Yesterday, I saw on Matthew Paul Turner’s blog a post that shook me. It was called, “Pat Robertson: Divorce Your Wife With Alzheimer’s.” As a disclaimer for some people who read this blog, I have to say that MPT and I disagree on many points. Many. MANY. Now… that issue is out of the way.
This video has received a lot of attention in the past couple of days. Russell Moore at the Baptist Press had some interesting things to say. Ken Davis wrote a very personal response on his blog. The Huffington Post, Newser, The Christian Post, ABC News paraphrased Roberson’s remarks as “Alzheimer’s Makes Divorce OK”, and even the New York Times got in on the action. All in all, it hasn’t been a banner week for Pat Robertson or the 700 Club.
Now before we get started (and in case you don’t feel like navigating all those links) here’s the actual video:
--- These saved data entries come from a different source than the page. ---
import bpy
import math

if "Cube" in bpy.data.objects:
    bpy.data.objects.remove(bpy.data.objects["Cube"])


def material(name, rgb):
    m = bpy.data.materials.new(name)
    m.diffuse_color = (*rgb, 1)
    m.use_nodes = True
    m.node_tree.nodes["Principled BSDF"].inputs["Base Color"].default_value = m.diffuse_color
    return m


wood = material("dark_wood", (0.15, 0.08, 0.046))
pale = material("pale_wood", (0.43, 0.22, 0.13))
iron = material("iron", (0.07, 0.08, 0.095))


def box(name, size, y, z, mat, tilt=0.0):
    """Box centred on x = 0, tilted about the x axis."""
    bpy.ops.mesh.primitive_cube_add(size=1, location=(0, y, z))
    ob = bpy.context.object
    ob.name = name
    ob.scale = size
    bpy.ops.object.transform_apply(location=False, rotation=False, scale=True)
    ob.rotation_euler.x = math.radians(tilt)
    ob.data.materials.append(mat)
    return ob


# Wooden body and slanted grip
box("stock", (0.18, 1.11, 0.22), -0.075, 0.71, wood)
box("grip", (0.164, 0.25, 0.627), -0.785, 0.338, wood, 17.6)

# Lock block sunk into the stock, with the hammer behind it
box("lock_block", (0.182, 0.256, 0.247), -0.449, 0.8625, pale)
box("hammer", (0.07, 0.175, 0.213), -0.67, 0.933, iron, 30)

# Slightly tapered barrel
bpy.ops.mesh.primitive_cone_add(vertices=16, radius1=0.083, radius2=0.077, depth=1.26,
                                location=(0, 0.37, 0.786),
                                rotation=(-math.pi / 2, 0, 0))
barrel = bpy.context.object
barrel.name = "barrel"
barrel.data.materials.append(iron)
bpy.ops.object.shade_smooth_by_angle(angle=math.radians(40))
The 700 Club has addressed the statement and some of the comments that followed. On the outset, let me say that I didn’t hear Pat Robertson say quite what it seems everyone else seems to think he said. The general consensus seems to be that Robertson is condoning divorce in the face of Alzheimer’s as long as the person pursuing divorce takes care to see to it that the spouse suffering from Alzheimer’s is cared for. What I heard Pat Robertson say was, if you’re going to cheat on your spouse then it’s best to get a divorce. The problem, of course, if that this particular situation is all wrapped up in the horror of Alzheimer’s.
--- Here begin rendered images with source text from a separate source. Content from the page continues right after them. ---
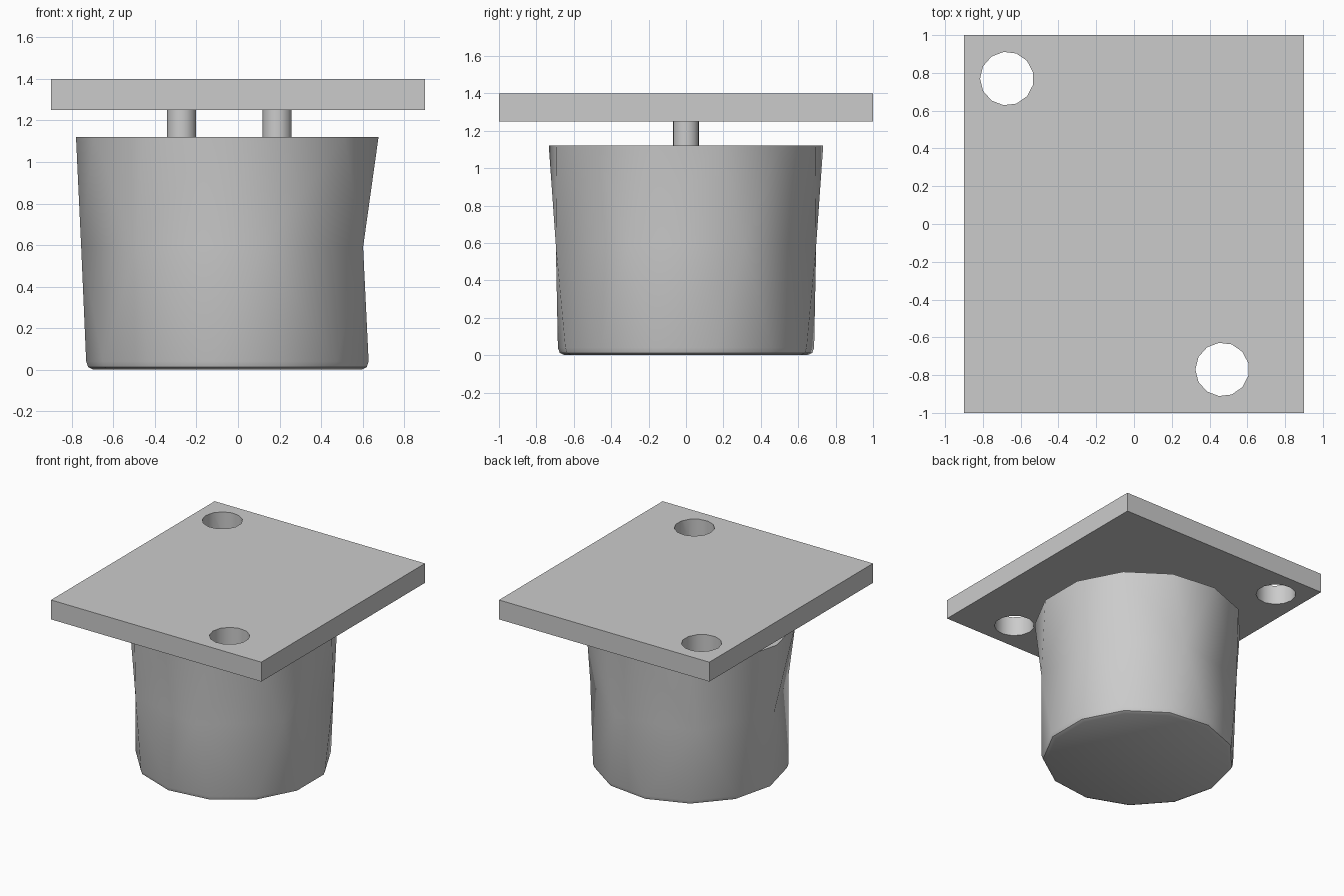
import bpy, bmesh, math

cube = bpy.data.objects.get("Cube")
if cube:
    bpy.data.objects.remove(cube, do_unlink=True)

SIDES = 13        # facets of every round part
CENTRE = -0.041   # x of the cup axis

grey = bpy.data.materials.new("light grey")
grey.use_nodes = True
colour = (0.6, 0.6, 0.6, 1)
grey.diffuse_color = colour
grey.node_tree.nodes["Principled BSDF"].inputs["Base Color"].default_value = colour


def add_object(name, bm):
    bmesh.ops.recalc_face_normals(bm, faces=bm.faces)
    mesh = bpy.data.meshes.new(name)
    bm.to_mesh(mesh)
    bm.free()
    mesh.materials.append(grey)
    obj = bpy.data.objects.new(name, mesh)
    bpy.context.collection.objects.link(obj)
    return obj


def ring(bm, x, y, z, radius, count):
    """Circle of vertices whose first vertex points to -x."""
    step = math.tau / count
    return [bm.verts.new((x - radius * math.cos(i * step),
                          y - radius * math.sin(i * step), z)) for i in range(count)]


def stitch(bm, low, high):
    """Join two rings; each edge meets the nearest vertex of the other ring."""
    n, m = len(low), len(high)
    i = j = 0
    while i < n or j < m:
        a, b = (i + 0.5) / n, (j + 0.5) / m
        corners = [low[i % n]]
        if a <= b:
            i += 1
            corners.append(low[i % n])
        corners_high = [high[j % m]]
        if b <= a:
            j += 1
            corners_high.insert(0, high[j % m])
        bm.faces.new(corners + corners_high)


def lathe(name, x, y, profile):
    """Closed solid from (z, radius, count) rings, bottom to top."""
    bm = bmesh.new()
    rings = [ring(bm, x, y, *level) for level in profile]
    for low, high in zip(rings, rings[1:]):
        stitch(bm, low, high)
    bm.faces.new(rings[0])
    bm.faces.new(rings[-1])
    return add_object(name, bm)


# Tapered cup with a rounded foot and a coarser ring at half height
cup = lathe("cup", CENTRE, 0, [
    (0, 0.655, SIDES), (0.012, 0.68, SIDES), (0.04, 0.69, SIDES),
    (0.59, 0.714, 7), (1.12, 0.739, SIDES)])

# Two pins between cup and plate
pins = [lathe(name, CENTRE + dx, 0, [(1.12, 0.071, SIDES), (1.25, 0.071, SIDES)])
        for name, dx in (("right_pin", -0.23), ("left_pin", 0.23))]

# Mounting plate
bm = bmesh.new()
bmesh.ops.create_cube(bm, size=1)
bmesh.ops.scale(bm, vec=(1.8, 2, 0.15), verts=bm.verts)
bmesh.ops.translate(bm, vec=(0, 0, 1.325), verts=bm.verts)
plate = add_object("mounting_plate", bm)

# Two screw holes through the plate
for x, y in ((-0.673, 0.77), (0.467, -0.77)):
    cutter = lathe("hole_cutter", x, y, [(1.2, 0.142, SIDES), (1.5, 0.142, SIDES)])
    cutter.hide_render = True
    cut = plate.modifiers.new("hole", "BOOLEAN")
    cut.operation = "DIFFERENCE"
    cut.solver = "EXACT"
    cut.object = cutter
    bpy.context.view_layer.objects.active = plate
    bpy.ops.object.modifier_apply(modifier=cut.name)
    bpy.data.objects.remove(cutter, do_unlink=True)

# Smooth the round walls, keep the rims sharp
bpy.ops.object.select_all(action="DESELECT")
for obj in [cup, plate] + pins:
    obj.select_set(True)
bpy.context.view_layer.objects.active = cup
bpy.ops.object.shade_smooth_by_angle(angle=math.radians(40))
The problem I have, however, is not that Robertson did or did not condone the man’s actions or the possibility of pursuing divorce. The real issue, for me, is that, as a man of influence and position, Robertson didn’t say to the man “you’re wrong in what you’re doing. Marriage is a commitment forever. You made a vow to your wife to be with her in sickness and in health, and whatever your attitude toward God is, you are absolutely NOT justified in cheating on your wife, much less in getting a divorce form her in this situation.” Gone is the voice of correction from pastors, and that is, in my opinion, a failing on the part of the Church.
I have a friend whose wife suffered from an Alzheimer’s-like disease. Everything I know about that situation says that her final years were terrible. Sadly this was a case of early-onset, and the two of them were, relatively, young. A few months after the wife died, my friend got married. Did he engage in an affair? Honestly, I don’t know. At the very least, it was probably an emotional affair. But he stayed with his wife until the end. That’s the kind of self-sacrificial love that we are called to have for our spouses.
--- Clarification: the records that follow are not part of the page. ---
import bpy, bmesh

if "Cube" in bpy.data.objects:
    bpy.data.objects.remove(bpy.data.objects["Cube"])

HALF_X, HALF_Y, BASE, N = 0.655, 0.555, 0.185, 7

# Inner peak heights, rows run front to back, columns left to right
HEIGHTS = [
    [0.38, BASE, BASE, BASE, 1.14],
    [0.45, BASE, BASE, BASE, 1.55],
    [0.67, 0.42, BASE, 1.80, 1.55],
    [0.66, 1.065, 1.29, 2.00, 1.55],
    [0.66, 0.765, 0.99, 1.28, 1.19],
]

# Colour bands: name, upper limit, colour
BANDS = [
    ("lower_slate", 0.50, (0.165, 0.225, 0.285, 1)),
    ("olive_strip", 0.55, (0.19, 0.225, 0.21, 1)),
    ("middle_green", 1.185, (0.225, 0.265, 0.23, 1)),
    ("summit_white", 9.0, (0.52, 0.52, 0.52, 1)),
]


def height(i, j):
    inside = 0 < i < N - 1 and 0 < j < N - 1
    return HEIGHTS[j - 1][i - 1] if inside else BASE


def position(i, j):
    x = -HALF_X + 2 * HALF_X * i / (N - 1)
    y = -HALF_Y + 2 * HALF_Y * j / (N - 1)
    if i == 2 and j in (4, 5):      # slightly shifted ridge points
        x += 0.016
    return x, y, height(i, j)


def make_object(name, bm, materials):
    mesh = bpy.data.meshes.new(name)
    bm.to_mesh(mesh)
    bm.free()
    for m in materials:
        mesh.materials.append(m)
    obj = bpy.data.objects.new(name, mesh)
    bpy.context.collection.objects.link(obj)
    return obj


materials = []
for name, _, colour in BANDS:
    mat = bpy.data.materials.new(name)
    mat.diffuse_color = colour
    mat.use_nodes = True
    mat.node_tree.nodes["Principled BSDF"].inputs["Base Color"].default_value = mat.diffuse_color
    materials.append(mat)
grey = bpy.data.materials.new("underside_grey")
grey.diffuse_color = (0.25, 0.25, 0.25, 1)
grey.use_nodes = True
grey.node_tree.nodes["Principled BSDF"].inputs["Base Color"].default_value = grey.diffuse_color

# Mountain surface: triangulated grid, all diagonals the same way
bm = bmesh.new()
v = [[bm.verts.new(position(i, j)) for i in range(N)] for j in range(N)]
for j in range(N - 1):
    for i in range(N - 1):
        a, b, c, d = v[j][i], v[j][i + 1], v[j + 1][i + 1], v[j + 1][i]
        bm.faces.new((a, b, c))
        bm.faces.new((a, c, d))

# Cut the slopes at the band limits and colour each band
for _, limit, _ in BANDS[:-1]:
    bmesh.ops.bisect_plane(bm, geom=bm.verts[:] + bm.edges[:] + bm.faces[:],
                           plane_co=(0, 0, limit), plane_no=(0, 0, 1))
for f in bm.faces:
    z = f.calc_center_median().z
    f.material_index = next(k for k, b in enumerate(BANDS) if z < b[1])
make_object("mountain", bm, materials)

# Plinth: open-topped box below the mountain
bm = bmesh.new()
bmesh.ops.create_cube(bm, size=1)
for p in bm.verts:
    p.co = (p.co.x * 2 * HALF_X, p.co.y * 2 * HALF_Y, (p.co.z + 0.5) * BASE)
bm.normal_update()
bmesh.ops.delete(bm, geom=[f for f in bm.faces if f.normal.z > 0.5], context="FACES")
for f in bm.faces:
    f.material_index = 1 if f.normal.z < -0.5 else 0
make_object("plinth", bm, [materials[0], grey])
Husbands, love your wives, as Christ loved the church and gave himself up for her. – Ephesians 5:25